____ Data under study

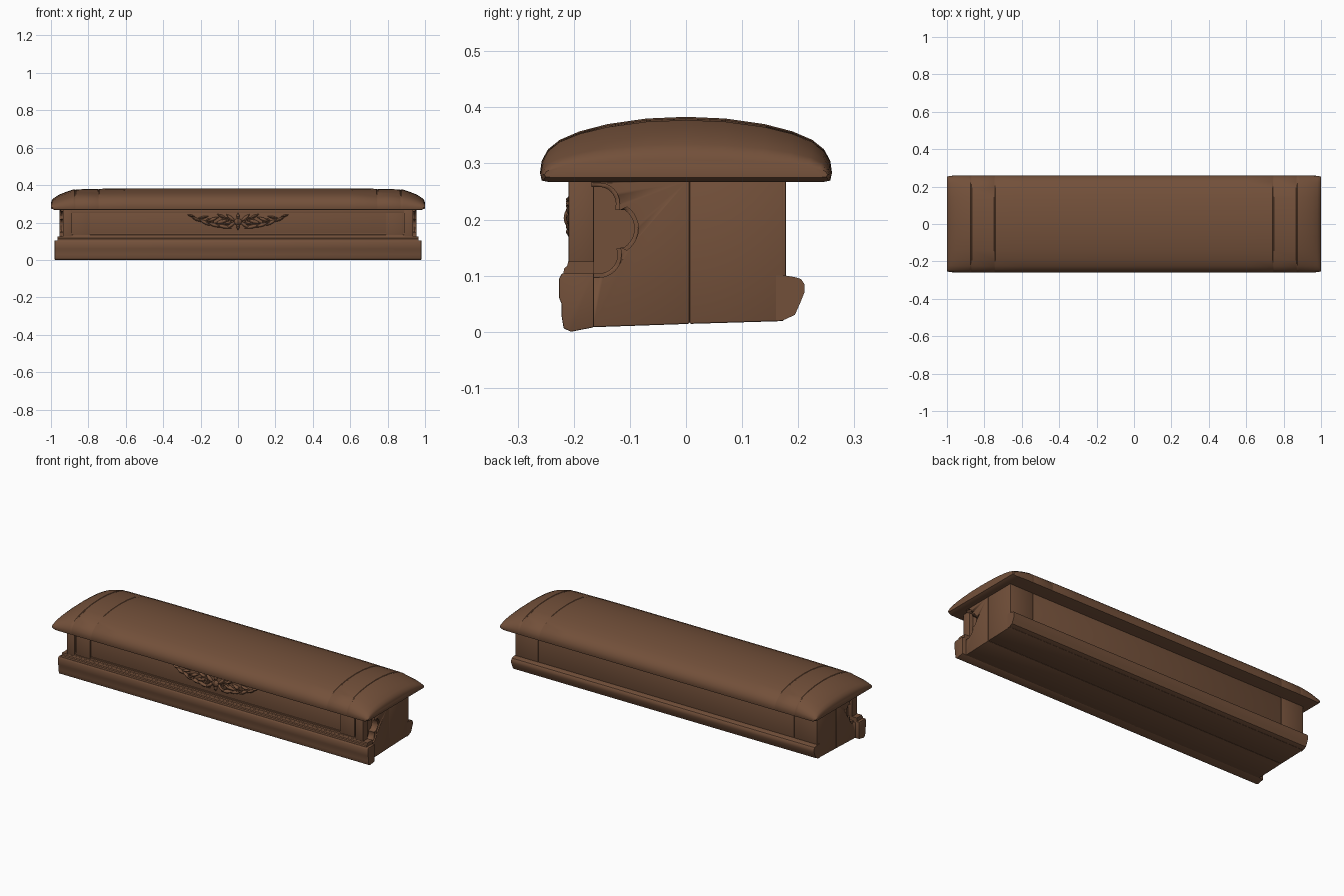
import bpy, bmesh, math
from mathutils import Matrix, Vector

if "Cube" in bpy.data.objects:
    bpy.data.objects.remove(bpy.data.objects["Cube"])

wood = bpy.data.materials.new("brown_wood")
wood.diffuse_color = (0.17, 0.08, 0.042, 1)
wood.use_nodes = True
wood.node_tree.nodes["Principled BSDF"].inputs["Base Color"].default_value = wood.diffuse_color


def finish(name, bm, bevel=0.0, smooth=True):
    bmesh.ops.recalc_face_normals(bm, faces=bm.faces)
    mesh = bpy.data.meshes.new(name)
    bm.to_mesh(mesh)
    bm.free()
    ob = bpy.data.objects.new(name, mesh)
    bpy.context.collection.objects.link(ob)
    mesh.materials.append(wood)
    bpy.ops.object.select_all(action='DESELECT')
    ob.select_set(True)
    bpy.context.view_layer.objects.active = ob
    if bevel:
        m = ob.modifiers.new("soft_edges", 'BEVEL')
        m.width, m.segments = bevel, 2
        bpy.ops.object.modifier_apply(modifier=m.name)
    if smooth:
        bpy.ops.object.shade_smooth_by_angle(angle=math.radians(35))
    return ob


def prism(name, profile, x0, x1, bevel=0.0):
    """Extrude a y-z outline from x0 to x1."""
    bm = bmesh.new()
    f = bm.faces.new([bm.verts.new((x0, y, z)) for y, z in profile])
    new = bmesh.ops.extrude_face_region(bm, geom=[f])["geom"]
    bmesh.ops.translate(bm, vec=(x1 - x0, 0, 0),
                        verts=[v for v in new if isinstance(v, bmesh.types.BMVert)])
    return finish(name, bm, bevel)


def box(name, x0, x1, y0, y1, z0, z1, bevel=0.002):
    return prism(name, [(y0, z0), (y1, z0), (y1, z1), (y0, z1)], x0, x1, bevel)


def cut(ob, cutter):
    m = ob.modifiers.new("cut", 'BOOLEAN')
    m.operation, m.object, m.solver = 'DIFFERENCE', cutter, 'EXACT'
    bpy.context.view_layer.objects.active = ob
    bpy.ops.object.modifier_apply(modifier=m.name)
    bpy.data.objects.remove(cutter)


# Domed lid: one cross-section lofted along x, shrinking at the rounded ends
half = [(0.245, 0.267), (0.257, 0.270), (0.26, 0.285), (0.257, 0.305), (0.246, 0.325),
        (0.225, 0.342), (0.19, 0.357), (0.14, 0.370), (0.07, 0.380)]
section = half + [(0, 0.383)] + [(-y, z) for y, z in reversed(half)]
ends = [(0.6, 1, 1), (0.741, .975, 1), (0.743, .955, .998), (0.747, .955, .998), (0.749, .97, 1),
        (0.866, .95, 1), (0.868, .93, .998), (0.872, .93, .998), (0.874, .95, 1),
        (0.885, .93, 1), (0.92, .83, 1), (0.955, .71, .997), (0.98, .58, .99),
        (0.994, .43, .98), (1.0, .27, .97)]
stations = [(-x, s, w) for x, s, w in reversed(ends)] + ends
bm = bmesh.new()
rings = []
for x, s, w in stations:
    lift = max(0, abs(x) - 0.98) * 0.4
    rings.append([bm.verts.new((x, y * w, 0.267 + lift + (z - 0.267) * s)) for y, z in section])
for a, b in zip(rings, rings[1:]):
    for i in range(len(section)):
        j = (i + 1) % len(section)
        bm.faces.new((a[i], a[j], b[j], b[i]))
bm.faces.new(rings[0])
bm.faces.new(rings[-1])
finish("lid", bm)

# Body in two halves; the bevels leave the seam seen on the ends and underside
front_body = prism("front_body", [(-0.168, 0.008), (0.006, 0.014), (0.006, 0.272), (-0.168, 0.272)],
                   -0.955, 0.955, 0.003)
prism("back_body", [(0.006, 0.014), (0.174, 0.019), (0.174, 0.272), (0.006, 0.272)],
      -0.955, 0.955, 0.003)


def lobes(grow):
    """Half quatrefoil outline made from three arcs."""
    pts = [(-0.2, 0.102 - grow)]
    for y, z, r, a0, a1 in [(-0.155, 0.137, 0.033, -90, 20), (-0.132, 0.184, 0.040, -55, 55),
                            (-0.155, 0.228, 0.030, -20, 90)]:
        for i in range(11):
            a = math.radians(a0 + (a1 - a0) * i / 10)
            pts.append((y + (r + grow) * math.cos(a), z + (r + grow) * math.sin(a)))
    return pts + [(-0.2, 0.258 + grow)]


# Stepped quatrefoil niche in each end
for s in (-1, 1):
    for grow, depth in ((0.007, 0.008), (0.0, 0.045)):
        cut(front_body, prism("niche_cutter", lobes(grow), s * (0.955 - depth), s * 1.0))

# Front plinth and back rail
prism("front_plinth", [(-0.164, 0.008), (-0.205, 0.0), (-0.218, 0.006), (-0.222, 0.03),
                       (-0.222, 0.05), (-0.226, 0.06), (-0.226, 0.095), (-0.221, 0.104),
                       (-0.164, 0.104)], -0.98, 0.98, 0.002)
prism("plinth_moulding", [(-0.164, 0.102), (-0.219, 0.102), (-0.217, 0.113), (-0.212, 0.117),
                          (-0.210, 0.125), (-0.164, 0.125)], -0.965, 0.965)
prism("back_rail", [(0.16, 0.019), (0.172, 0.02), (0.194, 0.03), (0.203, 0.05), (0.211, 0.07),
                    (0.211, 0.085), (0.205, 0.094), (0.195, 0.097), (0.178, 0.1), (0.16, 0.1)],
      -0.957, 0.957)

# Front: sunken panel framed by rails and stepped end pilasters
box("front_panel", -0.93, 0.93, -0.199, -0.164, 0.12, 0.272)
box("panel_top_rail", -0.89, 0.89, -0.207, -0.164, 0.25, 0.271)
prism("panel_bottom_rail", [(-0.19, 0.12), (-0.210, 0.12), (-0.208, 0.132), (-0.203, 0.136),
                            (-0.203, 0.143), (-0.19, 0.147)], -0.89, 0.89)
for s, side in ((-1, "left"), (1, "right")):
    box(side + "_panel_stile", *sorted((s * 0.79, s * 0.882)), -0.206, -0.164, 0.12, 0.271)
    box(side + "_front_post", *sorted((s * 0.888, s * 0.935)), -0.209, -0.164, 0.12, 0.271)
    box(side + "_back_post", *sorted((s * 0.81, s * 0.954)), 0.16, 0.178, 0.09, 0.271)
box("back_panel", -0.806, 0.806, 0.16, 0.177, 0.09, 0.271)

# Carved ornament: leaves sweeping out and up from a central boss
bm = bmesh.new()


def leaf(x, z, length, width, angle, y=-0.2, thick=0.014):
    m = (Matrix.Translation((x, y, z)) @ Matrix.Rotation(-math.radians(angle), 4, 'Y')
         @ Matrix.Diagonal((length, thick, width, 1)))
    verts = bmesh.ops.create_uvsphere(bm, u_segments=12, v_segments=8, radius=1, matrix=m)["verts"]
    axis = m.to_3x3() @ Vector((1, 0, 0))
    for v in verts:   # pinch toward both tips
        t = min(1, abs((v.co - Vector((x, y, z))).dot(axis)) / axis.length_squared)
        c = Vector((x, y, z)) + axis * ((v.co - Vector((x, y, z))).dot(axis) / axis.length_squared)
        v.co = c + (v.co - c) * (1 - 0.45 * t)


leaf(0, 0.203, 0.024, 0.022, 0, thick=0.018)
leaf(0, 0.178, 0.018, 0.009, 90)
leaf(0, 0.233, 0.018, 0.009, 90)
leaves = [(0.036, 0.187, 0.034, 0.010, -35), (0.038, 0.224, 0.032, 0.010, 40),
          (0.075, 0.178, 0.042, 0.010, 12), (0.085, 0.205, 0.040, 0.011, -15),
          (0.085, 0.232, 0.030, 0.008, 25), (0.13, 0.188, 0.040, 0.010, 20),
          (0.135, 0.217, 0.035, 0.009, -20), (0.178, 0.201, 0.036, 0.009, 28),
          (0.185, 0.228, 0.028, 0.007, -10), (0.222, 0.217, 0.032, 0.008, 25),
          (0.25, 0.236, 0.022, 0.006, 15)]
for x, z, l, w, a in leaves:
    leaf(x, z, l, w, a)
    leaf(-x, z, l, w, 180 - a)
finish("carved_ornament", bm)


# Scroll stems running through the leaves
def scroll(name, s, cx, cz, r0, turns, flip):
    cu = bpy.data.curves.new(name, 'CURVE')
    cu.dimensions, cu.bevel_depth, cu.bevel_resolution = '3D', 0.004, 2
    sp = cu.splines.new('POLY')
    n = 30
    sp.points.add(n - 1)
    for i, p in enumerate(sp.points):
        t = i / (n - 1)
        a, r = math.tau * turns * t, r0 * (1 - 0.8 * t)
        p.co = (s * (cx + 1.4 * r * math.cos(a)), -0.206, cz + flip * r * math.sin(a), 1)
    cu.use_fill_caps = True
    cu.materials.append(wood)
    bpy.context.collection.objects.link(bpy.data.objects.new(name, cu))


for s, side in ((-1, "left"), (1, "right")):
    scroll(side + "_inner_scroll", s, 0.06, 0.204, 0.022, 1.5, 1)
    scroll(side + "_outer_scroll", s, 0.155, 0.206, 0.02, 1.5, -1)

________

§ Exercise details
Every line in the records above with the string "Vector" in it should be shown.

§ Exercise response
from mathutils import Matrix, Vector
    axis = m.to_3x3() @ Vector((1, 0, 0))
        t = min(1, abs((v.co - Vector((x, y, z))).dot(axis)) / axis.length_squared)
        c = Vector((x, y, z)) + axis * ((v.co - Vector((x, y, z))).dot(axis) / axis.length_squared)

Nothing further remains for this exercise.